:: ABOUT THIS EXERCISE ::
In the listing below, locate the line containing "for side, s" and the line containing "side.append((CX - r". Output both of them and every line between, exactly as written, and nothing more.

:: DATA ::
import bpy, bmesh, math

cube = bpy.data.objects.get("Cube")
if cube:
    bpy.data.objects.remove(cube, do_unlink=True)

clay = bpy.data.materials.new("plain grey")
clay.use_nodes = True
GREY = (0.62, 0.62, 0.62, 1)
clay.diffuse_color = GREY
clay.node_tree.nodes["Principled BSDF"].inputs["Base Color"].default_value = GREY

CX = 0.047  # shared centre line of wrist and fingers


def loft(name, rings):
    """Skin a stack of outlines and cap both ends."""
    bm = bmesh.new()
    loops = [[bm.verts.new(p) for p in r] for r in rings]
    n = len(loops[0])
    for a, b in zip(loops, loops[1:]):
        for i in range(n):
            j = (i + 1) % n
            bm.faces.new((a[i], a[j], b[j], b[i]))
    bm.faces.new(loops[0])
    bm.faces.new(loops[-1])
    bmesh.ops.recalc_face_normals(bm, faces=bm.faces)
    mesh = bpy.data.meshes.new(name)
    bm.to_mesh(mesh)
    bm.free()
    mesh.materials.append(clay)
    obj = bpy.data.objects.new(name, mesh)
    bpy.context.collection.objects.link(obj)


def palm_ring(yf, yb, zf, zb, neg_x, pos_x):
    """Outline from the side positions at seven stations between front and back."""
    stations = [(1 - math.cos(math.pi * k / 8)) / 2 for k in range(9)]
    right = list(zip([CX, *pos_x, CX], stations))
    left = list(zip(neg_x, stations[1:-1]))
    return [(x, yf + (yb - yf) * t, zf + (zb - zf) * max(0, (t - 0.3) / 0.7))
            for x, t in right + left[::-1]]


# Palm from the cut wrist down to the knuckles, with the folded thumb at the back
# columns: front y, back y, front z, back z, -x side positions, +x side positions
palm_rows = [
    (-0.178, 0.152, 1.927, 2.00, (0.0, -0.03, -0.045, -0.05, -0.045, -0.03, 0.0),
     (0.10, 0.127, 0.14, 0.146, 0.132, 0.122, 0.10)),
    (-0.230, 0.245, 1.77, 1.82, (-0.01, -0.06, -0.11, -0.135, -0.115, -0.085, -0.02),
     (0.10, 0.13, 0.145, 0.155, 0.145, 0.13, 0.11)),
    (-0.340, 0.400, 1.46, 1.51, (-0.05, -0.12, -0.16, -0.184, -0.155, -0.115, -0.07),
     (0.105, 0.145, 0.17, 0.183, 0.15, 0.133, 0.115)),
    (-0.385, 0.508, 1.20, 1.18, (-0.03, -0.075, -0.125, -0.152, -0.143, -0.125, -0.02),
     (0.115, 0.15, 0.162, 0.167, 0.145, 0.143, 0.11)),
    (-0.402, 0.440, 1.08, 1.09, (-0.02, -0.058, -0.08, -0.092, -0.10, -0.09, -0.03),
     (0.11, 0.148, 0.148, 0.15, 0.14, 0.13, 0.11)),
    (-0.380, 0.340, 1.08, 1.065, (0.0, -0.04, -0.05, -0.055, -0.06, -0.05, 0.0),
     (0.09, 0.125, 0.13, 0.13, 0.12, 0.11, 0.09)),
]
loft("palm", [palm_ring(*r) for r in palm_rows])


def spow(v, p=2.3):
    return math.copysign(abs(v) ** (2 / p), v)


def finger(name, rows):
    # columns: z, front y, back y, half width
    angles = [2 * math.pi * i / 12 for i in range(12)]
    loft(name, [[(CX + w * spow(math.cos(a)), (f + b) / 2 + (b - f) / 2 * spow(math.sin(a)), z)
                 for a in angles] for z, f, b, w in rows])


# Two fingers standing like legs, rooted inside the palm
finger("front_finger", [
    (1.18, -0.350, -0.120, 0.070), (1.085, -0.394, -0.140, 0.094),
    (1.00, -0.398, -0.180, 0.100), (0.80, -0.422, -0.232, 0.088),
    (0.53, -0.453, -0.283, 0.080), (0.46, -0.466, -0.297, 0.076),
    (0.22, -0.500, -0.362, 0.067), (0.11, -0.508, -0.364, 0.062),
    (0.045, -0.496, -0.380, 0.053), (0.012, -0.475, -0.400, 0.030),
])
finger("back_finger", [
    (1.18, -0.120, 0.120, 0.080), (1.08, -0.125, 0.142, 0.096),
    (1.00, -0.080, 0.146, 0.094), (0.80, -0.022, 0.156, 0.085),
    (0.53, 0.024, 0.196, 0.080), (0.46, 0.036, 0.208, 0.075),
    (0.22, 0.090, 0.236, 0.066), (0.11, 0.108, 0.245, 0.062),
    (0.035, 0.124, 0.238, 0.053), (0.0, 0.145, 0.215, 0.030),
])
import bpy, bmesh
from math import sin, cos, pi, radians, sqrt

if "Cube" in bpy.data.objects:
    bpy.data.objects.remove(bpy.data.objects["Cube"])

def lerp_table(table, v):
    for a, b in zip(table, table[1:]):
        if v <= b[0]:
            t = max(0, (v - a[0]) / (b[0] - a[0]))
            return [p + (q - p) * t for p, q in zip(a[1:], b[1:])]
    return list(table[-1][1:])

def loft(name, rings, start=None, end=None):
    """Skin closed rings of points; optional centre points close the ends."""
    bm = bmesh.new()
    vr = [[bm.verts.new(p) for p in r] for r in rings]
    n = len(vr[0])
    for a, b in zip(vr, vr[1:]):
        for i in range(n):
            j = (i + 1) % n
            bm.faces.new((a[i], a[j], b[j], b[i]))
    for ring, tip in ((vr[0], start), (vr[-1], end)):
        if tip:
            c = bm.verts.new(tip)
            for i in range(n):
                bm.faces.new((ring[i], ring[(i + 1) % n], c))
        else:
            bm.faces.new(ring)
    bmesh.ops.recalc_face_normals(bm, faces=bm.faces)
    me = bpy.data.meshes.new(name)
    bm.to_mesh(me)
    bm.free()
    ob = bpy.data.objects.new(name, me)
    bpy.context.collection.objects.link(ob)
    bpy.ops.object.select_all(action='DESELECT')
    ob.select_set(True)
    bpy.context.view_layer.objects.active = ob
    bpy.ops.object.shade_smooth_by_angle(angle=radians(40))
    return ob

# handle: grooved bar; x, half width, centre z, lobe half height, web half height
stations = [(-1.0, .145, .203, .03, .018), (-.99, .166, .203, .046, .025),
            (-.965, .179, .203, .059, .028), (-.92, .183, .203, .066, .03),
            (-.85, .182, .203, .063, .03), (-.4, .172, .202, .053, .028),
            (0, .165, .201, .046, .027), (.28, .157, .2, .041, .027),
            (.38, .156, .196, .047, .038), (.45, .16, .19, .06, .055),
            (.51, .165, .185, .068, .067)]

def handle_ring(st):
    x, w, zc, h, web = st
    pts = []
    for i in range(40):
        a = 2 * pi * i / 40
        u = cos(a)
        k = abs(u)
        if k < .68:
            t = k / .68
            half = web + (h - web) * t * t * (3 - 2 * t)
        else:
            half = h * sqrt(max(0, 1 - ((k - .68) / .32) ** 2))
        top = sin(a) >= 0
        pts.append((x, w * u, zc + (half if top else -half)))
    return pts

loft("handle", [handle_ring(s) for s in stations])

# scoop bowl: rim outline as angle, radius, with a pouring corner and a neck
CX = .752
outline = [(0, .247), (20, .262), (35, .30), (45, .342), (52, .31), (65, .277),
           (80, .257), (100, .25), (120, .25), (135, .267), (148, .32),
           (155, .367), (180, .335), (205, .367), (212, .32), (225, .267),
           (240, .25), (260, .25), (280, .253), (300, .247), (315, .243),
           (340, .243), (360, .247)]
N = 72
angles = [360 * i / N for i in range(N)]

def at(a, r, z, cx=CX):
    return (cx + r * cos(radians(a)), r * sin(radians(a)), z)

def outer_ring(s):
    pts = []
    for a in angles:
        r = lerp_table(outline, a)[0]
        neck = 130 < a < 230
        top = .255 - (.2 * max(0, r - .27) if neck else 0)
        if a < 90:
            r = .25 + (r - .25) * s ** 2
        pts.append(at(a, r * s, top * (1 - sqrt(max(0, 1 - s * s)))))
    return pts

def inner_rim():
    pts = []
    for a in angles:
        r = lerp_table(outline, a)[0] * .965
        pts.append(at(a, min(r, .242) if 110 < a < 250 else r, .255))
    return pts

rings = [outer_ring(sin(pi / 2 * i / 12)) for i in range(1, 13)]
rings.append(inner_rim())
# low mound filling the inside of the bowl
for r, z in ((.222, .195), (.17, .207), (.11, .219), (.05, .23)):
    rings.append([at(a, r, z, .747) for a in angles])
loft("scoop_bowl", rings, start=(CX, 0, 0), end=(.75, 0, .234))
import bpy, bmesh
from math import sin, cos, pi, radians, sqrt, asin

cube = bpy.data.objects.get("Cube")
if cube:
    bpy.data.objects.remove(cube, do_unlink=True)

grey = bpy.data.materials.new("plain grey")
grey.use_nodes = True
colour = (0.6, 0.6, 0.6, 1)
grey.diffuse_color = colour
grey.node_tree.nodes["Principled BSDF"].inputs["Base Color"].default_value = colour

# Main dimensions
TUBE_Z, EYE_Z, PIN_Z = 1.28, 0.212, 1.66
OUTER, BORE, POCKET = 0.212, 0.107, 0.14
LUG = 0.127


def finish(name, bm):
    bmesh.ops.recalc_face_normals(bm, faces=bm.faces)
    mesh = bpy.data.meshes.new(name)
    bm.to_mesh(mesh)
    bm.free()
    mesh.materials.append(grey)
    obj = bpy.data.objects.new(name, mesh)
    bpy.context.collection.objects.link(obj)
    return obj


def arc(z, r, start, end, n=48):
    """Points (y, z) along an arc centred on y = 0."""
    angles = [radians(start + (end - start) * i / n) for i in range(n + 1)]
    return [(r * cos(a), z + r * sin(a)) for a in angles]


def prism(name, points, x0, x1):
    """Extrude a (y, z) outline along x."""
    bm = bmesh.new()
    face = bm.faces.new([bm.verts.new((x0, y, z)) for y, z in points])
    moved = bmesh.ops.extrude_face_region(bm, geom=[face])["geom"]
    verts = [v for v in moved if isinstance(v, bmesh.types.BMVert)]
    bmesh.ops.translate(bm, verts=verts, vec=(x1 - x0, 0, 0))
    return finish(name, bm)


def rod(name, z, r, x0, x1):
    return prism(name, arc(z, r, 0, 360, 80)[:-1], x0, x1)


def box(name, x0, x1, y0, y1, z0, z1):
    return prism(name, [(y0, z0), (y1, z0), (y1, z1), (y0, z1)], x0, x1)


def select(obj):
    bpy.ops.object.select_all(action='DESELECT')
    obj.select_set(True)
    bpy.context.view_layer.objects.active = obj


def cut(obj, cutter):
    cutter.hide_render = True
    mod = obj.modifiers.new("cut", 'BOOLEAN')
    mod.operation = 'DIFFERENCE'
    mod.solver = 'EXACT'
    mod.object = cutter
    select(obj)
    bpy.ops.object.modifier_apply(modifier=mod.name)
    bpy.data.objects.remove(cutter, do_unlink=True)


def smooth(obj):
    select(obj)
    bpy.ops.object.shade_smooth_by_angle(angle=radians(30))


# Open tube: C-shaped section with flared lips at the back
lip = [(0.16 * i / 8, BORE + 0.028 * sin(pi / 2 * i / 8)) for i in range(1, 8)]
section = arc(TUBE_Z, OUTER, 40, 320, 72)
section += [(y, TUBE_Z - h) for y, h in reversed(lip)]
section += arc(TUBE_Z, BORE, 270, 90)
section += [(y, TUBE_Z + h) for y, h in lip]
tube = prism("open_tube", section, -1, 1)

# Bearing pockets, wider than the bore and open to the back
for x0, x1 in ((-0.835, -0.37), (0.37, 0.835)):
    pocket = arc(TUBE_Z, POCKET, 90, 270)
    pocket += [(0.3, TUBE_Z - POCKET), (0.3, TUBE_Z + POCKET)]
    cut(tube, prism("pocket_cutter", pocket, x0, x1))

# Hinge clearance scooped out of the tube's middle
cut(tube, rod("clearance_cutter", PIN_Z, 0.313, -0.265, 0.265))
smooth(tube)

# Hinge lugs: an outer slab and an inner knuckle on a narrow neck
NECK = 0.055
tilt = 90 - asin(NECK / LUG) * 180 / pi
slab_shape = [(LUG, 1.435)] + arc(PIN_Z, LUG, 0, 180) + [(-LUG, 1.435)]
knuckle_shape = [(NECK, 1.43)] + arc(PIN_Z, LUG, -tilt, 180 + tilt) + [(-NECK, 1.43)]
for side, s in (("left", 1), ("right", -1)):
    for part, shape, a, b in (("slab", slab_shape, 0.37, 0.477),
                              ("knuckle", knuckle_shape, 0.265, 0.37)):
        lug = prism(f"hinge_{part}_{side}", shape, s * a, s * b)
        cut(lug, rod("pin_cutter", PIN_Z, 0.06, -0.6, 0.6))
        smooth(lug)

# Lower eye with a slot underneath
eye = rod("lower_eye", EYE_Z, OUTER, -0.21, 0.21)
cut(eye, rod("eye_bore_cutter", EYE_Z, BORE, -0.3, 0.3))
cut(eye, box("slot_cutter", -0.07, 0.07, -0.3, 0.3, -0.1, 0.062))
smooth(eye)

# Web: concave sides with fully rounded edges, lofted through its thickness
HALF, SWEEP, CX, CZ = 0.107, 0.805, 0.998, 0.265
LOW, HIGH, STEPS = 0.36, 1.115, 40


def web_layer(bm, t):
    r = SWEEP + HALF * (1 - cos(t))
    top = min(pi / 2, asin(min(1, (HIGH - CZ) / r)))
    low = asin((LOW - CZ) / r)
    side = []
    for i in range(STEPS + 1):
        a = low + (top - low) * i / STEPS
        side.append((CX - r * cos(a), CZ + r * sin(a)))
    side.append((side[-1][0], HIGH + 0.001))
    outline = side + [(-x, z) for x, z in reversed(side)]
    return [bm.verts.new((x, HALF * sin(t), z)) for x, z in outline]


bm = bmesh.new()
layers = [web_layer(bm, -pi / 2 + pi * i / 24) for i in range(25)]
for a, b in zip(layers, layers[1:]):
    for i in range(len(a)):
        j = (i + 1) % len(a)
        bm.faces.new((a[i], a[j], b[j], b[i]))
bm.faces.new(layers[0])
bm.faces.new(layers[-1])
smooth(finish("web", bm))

:: TASK ANSWER ::
for side, s in (("left", 1), ("right", -1)):
    for part, shape, a, b in (("slab", slab_shape, 0.37, 0.477),
                              ("knuckle", knuckle_shape, 0.265, 0.37)):
        lug = prism(f"hinge_{part}_{side}", shape, s * a, s * b)
        cut(lug, rod("pin_cutter", PIN_Z, 0.06, -0.6, 0.6))
        smooth(lug)

# Lower eye with a slot underneath
eye = rod("lower_eye", EYE_Z, OUTER, -0.21, 0.21)
cut(eye, rod("eye_bore_cutter", EYE_Z, BORE, -0.3, 0.3))
cut(eye, box("slot_cutter", -0.07, 0.07, -0.3, 0.3, -0.1, 0.062))
smooth(eye)

# Web: concave sides with fully rounded edges, lofted through its thickness
HALF, SWEEP, CX, CZ = 0.107, 0.805, 0.998, 0.265
LOW, HIGH, STEPS = 0.36, 1.115, 40


def web_layer(bm, t):
    r = SWEEP + HALF * (1 - cos(t))
    top = min(pi / 2, asin(min(1, (HIGH - CZ) / r)))
    low = asin((LOW - CZ) / r)
    side = []
    for i in range(STEPS + 1):
        a = low + (top - low) * i / STEPS
        side.append((CX - r * cos(a), CZ + r * sin(a)))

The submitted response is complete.